Asperger’s – A parent’s journey to being grateful
As the parent of a child with Asperger’s, I have gone through a series of emotional stages, and though I never thought I would be grateful, I am.
When I first realized my kid had Asperger’s, I was relieved. I was relieved because there was suddenly an explanation. I had thought that there was something “wrong” with him, but I couldn’t figure out what it was.
Finding out that he has Asperger’s let me know that he is “different” but not “bad.” He isn’t just a kid who chooses not to behave. He isn’t a kid with a mom who doesn’t make him behave. He has Asperger’s.
Then, I was sad. I was sad for all the times that I didn’t understand. I was sad for the fact that others have taught him he is a “bad” kid. I was sad for all the times I got frustrated and lost my temper.
I was also angry. I was angry because even the health care “professionals” did not see. They focused on his “bad” behavior. They focused on what I wasn’t doing to make him better. They did not truly understand that he is “different” and they certainly did not see how great he is.
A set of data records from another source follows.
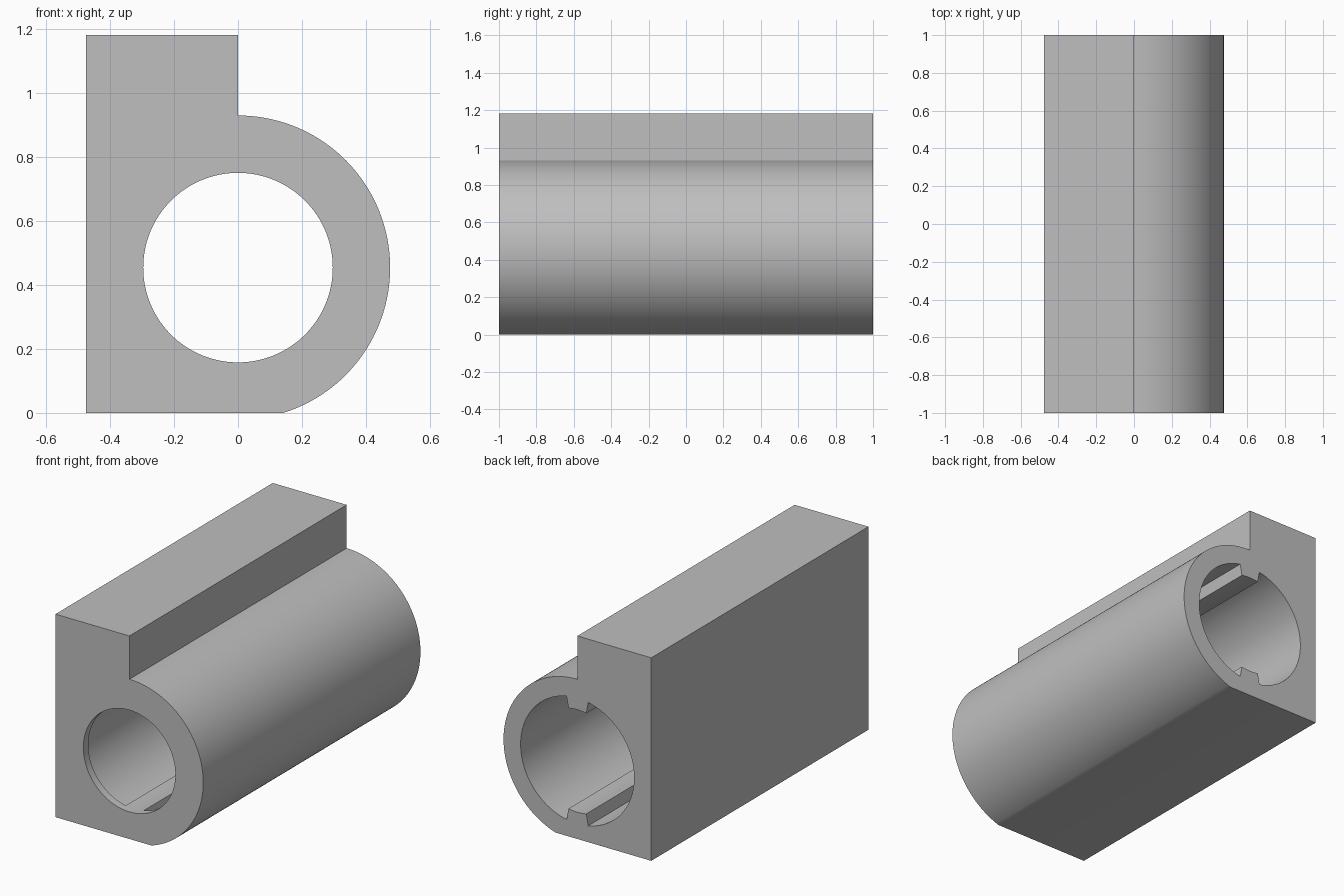
import bpy, bmesh, math

old = bpy.data.objects.get("Cube")
if old:
    bpy.data.objects.remove(old, do_unlink=True)

AXIS_Z, OUTER_R = 0.4545, 0.476      # barrel axis height and radius
TOP_Z, HALF_LEN = 1.183, 1.0
LIP_R, BORE_R, KEY_R = 0.2965, 0.366, 0.2985
LIP_DEPTH, KEY_HALF = 0.045, math.radians(11)

grey = bpy.data.materials.new("plain grey")
grey.use_nodes = True
colour = (0.52, 0.52, 0.52, 1)
grey.diffuse_color = colour
grey.node_tree.nodes["Principled BSDF"].inputs["Base Color"].default_value = colour


def arc(radius, start, end, steps):
    """Points (x, z) around the barrel axis."""
    angles = [start + (end - start) * i / steps for i in range(steps + 1)]
    return [(radius * math.cos(a), AXIS_Z + radius * math.sin(a)) for a in angles]


def prism(name, profile, y0, y1):
    """Extrude an (x, z) profile along y."""
    bm = bmesh.new()
    face = bm.faces.new([bm.verts.new((x, y0, z)) for x, z in profile])
    moved = bmesh.ops.extrude_face_region(bm, geom=[face])["geom"]
    bmesh.ops.translate(bm, vec=(0, y1 - y0, 0),
                        verts=[v for v in moved if isinstance(v, bmesh.types.BMVert)])
    bmesh.ops.recalc_face_normals(bm, faces=bm.faces)
    mesh = bpy.data.meshes.new(name)
    bm.to_mesh(mesh)
    bm.free()
    mesh.materials.append(grey)
    obj = bpy.data.objects.new(name, mesh)
    bpy.context.collection.objects.link(obj)
    return obj


# Housing: square-backed block that runs into a round barrel
foot = -math.asin(AXIS_Z / OUTER_R)
outline = [(-OUTER_R, 0)] + arc(OUTER_R, foot, math.pi / 2, 72)
outline += [(0, TOP_Z), (-OUTER_R, TOP_Z)]
housing = prism("housing", outline, -HALF_LEN, HALF_LEN)

# Main bore with a key rib left standing at top and bottom
quarter = math.pi / 2
keyed = []
for turn in (0, math.pi):
    keyed += arc(BORE_R, turn - quarter + KEY_HALF, turn + quarter - KEY_HALF, 64)
    keyed += arc(KEY_R, turn + quarter - KEY_HALF, turn + quarter + KEY_HALF, 10)
main_bore = prism("main_bore_cutter", keyed, LIP_DEPTH - HALF_LEN, HALF_LEN + 0.1)

# Narrower opening through the front lip
opening = prism("front_opening_cutter", arc(LIP_R, 0, 2 * math.pi, 128)[:-1],
                -HALF_LEN - 0.1, 0)

cutters = (main_bore, opening)
for cutter in cutters:
    cutter.hide_render = True
    cut = housing.modifiers.new(cutter.name, "BOOLEAN")
    cut.operation, cut.solver, cut.object = "DIFFERENCE", "EXACT", cutter

# Bake the cuts, then drop the cutters
bpy.context.view_layer.update()
graph = bpy.context.evaluated_depsgraph_get()
result = bpy.data.meshes.new_from_object(housing.evaluated_get(graph))
housing.modifiers.clear()
housing.data = result
for cutter in cutters:
    bpy.data.objects.remove(cutter, do_unlink=True)

for obj in bpy.context.selected_objects:
    obj.select_set(False)
housing.select_set(True)
bpy.context.view_layer.objects.active = housing
bpy.ops.object.shade_smooth_by_angle(angle=math.radians(30))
Today (several years later) I am in acceptance. I accept that my child (now 10) is different. I accept that he will have difficulties. I accept that his school will call about once a week to describe some heinous event.
I am also grateful. I am grateful that I know. I am grateful that I can appreciate the terrific kid that he is and mostly know how to help him through. I do still get frustrated and lose my temper but at least I know what I am doing wrong. I no longer have to feel like I am doing everything wrong – or that I just don’t know what to do at all.
I am grateful that at least right now, he is fortunate enough to have a teacher that gets Autism Spectrum Disorder. A principal that gets it – and both of these wonderful ladies see how lovable he is, how smart he is, and even though they may get frustrated and angry, they still get it. I am grateful that I have enough information to know that there are just some things that we cannot do, and that really we shouldn’t bother.
I was thinking about this because I heard about a convention that I could go to. The convention organizers have a “kid camp.” The children are put on a bus and taken to some activity – a museum, a park, a walking tour…and even though he is 10 and even though he is “high-functioning” – he could not do this. He could not be calm and collected and manage.
He has difficulty with scheduling, he has difficulty with noise, he has difficulty with crowds, he has difficulty with spontaneous activities, he has difficulty with new food… I would not even consider sending him to “kid camp” or any other activity that I could not be at.
This is not because I won’t “allow” it. It is because the well-meaning organizers will not be able to predict and compensate for his “different-ness”. He would not have a good time; I would not have a good time – it would not be best for him. I cannot go to that convention, but that is OK.
Not every kid who has Asperger’s has the same “different-ness”, and not every parent feels the same way. But I am grateful that I have gone through the relief, the anger and the sadness, to be accepting of my life and his life.
I am thankful that I can compensate for his differences and see how terrific he is.